--- WHAT THE TASK REQUIRES ---
Within this listing, how many lines carry the string "inset"? State the number only.

--- DATA FOR ANALYSIS ---
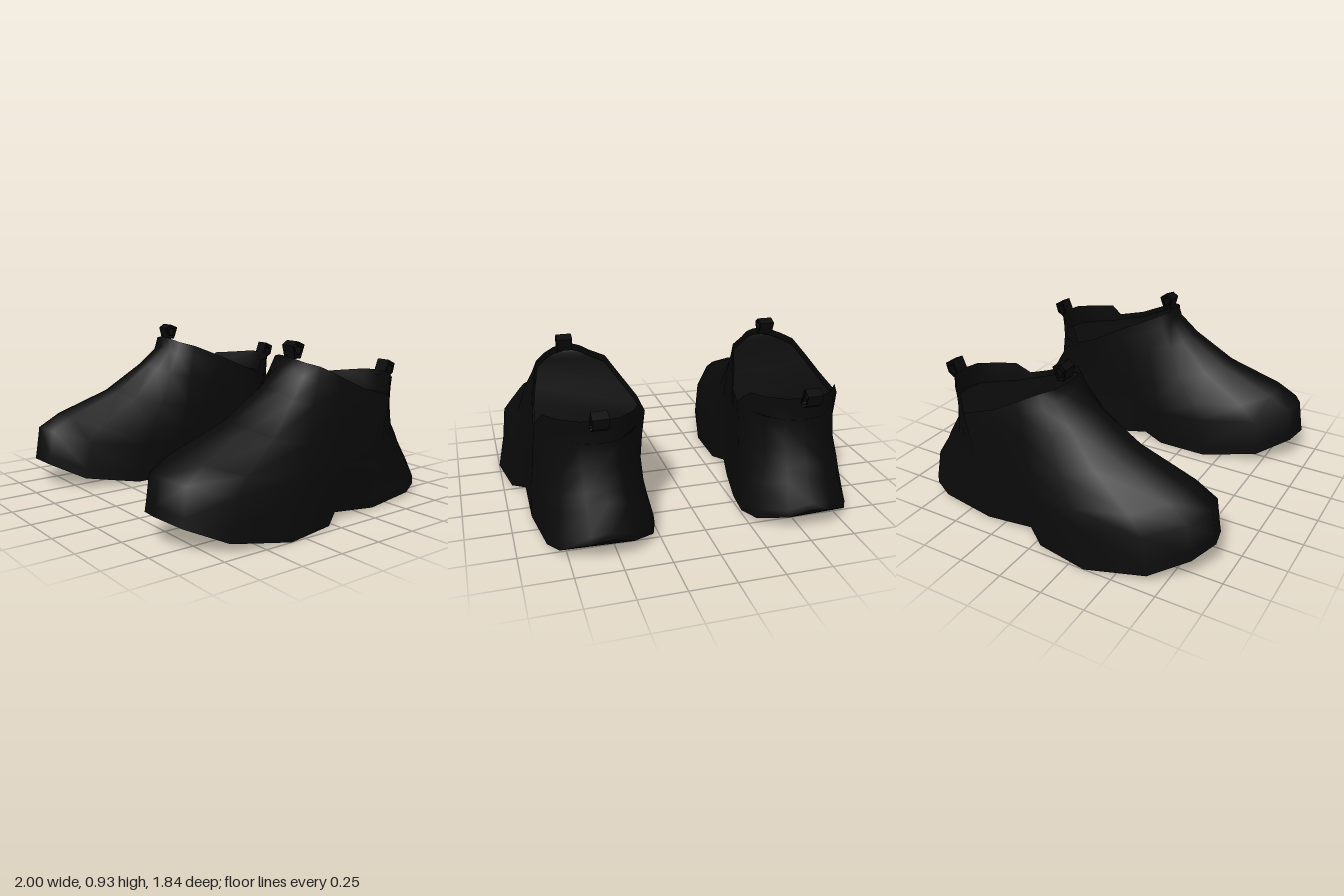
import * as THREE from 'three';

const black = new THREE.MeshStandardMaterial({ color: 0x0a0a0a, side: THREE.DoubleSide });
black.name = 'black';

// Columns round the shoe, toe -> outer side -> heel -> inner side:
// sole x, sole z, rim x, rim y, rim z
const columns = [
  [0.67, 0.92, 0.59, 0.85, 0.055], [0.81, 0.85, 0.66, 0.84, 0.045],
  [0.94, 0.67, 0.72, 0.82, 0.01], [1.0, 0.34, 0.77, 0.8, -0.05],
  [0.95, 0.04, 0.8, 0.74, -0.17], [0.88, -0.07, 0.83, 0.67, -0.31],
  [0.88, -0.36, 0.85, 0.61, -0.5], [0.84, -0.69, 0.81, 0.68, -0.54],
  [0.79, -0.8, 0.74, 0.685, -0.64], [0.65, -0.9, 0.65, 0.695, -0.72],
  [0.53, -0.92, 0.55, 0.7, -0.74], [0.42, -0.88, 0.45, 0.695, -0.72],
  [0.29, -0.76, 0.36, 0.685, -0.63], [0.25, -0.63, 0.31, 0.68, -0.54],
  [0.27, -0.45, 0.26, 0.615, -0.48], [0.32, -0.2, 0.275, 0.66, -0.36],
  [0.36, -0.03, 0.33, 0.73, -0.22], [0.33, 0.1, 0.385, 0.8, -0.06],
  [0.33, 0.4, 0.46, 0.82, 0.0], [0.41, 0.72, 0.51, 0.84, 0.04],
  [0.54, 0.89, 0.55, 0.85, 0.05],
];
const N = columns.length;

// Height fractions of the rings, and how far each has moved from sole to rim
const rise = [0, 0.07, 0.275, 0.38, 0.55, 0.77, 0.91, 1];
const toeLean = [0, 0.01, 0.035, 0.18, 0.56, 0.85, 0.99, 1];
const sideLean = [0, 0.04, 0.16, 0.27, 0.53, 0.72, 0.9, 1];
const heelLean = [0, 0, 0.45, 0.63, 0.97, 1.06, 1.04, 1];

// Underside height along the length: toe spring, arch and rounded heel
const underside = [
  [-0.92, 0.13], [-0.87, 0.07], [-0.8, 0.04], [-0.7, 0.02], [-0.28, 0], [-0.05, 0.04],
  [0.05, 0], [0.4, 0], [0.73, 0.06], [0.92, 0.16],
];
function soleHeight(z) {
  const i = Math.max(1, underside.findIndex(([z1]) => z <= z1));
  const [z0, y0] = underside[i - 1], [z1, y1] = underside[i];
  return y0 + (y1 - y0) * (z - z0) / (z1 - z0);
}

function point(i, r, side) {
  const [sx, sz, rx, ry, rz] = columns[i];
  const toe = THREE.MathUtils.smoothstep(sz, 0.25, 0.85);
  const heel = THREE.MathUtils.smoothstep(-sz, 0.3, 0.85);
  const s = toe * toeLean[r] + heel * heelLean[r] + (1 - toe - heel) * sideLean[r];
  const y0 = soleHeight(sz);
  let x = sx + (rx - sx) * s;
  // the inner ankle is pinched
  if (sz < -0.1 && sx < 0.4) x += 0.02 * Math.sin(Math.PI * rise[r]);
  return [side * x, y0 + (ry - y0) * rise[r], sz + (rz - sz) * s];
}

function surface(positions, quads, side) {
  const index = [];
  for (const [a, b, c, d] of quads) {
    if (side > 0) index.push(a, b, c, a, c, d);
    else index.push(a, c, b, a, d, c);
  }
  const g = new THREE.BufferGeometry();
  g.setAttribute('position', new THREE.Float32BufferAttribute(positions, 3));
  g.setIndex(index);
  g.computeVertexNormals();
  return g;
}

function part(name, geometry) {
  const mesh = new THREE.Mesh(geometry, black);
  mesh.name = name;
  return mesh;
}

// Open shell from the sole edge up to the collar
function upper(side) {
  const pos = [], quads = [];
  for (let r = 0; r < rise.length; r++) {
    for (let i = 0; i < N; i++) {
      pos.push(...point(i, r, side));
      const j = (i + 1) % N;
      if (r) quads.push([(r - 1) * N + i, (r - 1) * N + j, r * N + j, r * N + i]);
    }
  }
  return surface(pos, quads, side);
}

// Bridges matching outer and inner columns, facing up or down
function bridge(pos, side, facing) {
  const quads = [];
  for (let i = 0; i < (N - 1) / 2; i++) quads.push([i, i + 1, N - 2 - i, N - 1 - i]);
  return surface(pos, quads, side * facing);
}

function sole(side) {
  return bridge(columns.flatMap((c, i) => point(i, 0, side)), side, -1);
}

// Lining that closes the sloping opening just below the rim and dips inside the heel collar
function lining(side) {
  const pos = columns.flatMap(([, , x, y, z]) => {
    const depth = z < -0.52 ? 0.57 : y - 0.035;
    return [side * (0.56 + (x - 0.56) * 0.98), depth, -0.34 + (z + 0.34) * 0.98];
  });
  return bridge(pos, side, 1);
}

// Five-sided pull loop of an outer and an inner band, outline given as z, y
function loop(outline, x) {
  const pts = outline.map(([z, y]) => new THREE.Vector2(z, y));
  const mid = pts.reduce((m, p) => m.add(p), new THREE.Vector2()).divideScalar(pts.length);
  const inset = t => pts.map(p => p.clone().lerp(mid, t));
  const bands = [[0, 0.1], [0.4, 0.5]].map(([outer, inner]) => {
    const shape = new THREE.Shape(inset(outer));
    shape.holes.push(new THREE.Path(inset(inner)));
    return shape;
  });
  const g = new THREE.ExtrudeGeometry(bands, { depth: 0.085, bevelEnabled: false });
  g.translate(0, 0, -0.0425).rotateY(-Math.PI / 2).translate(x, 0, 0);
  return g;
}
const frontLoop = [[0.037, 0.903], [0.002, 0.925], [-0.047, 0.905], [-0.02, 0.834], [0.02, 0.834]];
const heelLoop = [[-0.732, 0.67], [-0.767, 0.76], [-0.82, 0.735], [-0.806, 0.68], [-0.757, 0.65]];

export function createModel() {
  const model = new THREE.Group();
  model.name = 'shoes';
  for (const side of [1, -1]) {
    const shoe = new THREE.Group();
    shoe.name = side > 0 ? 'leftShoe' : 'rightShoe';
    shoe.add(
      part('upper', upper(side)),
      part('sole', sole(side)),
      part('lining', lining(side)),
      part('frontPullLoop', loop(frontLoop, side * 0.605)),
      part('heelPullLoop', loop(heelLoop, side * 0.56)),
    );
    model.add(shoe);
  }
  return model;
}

--- ANSWER SPACE ---
3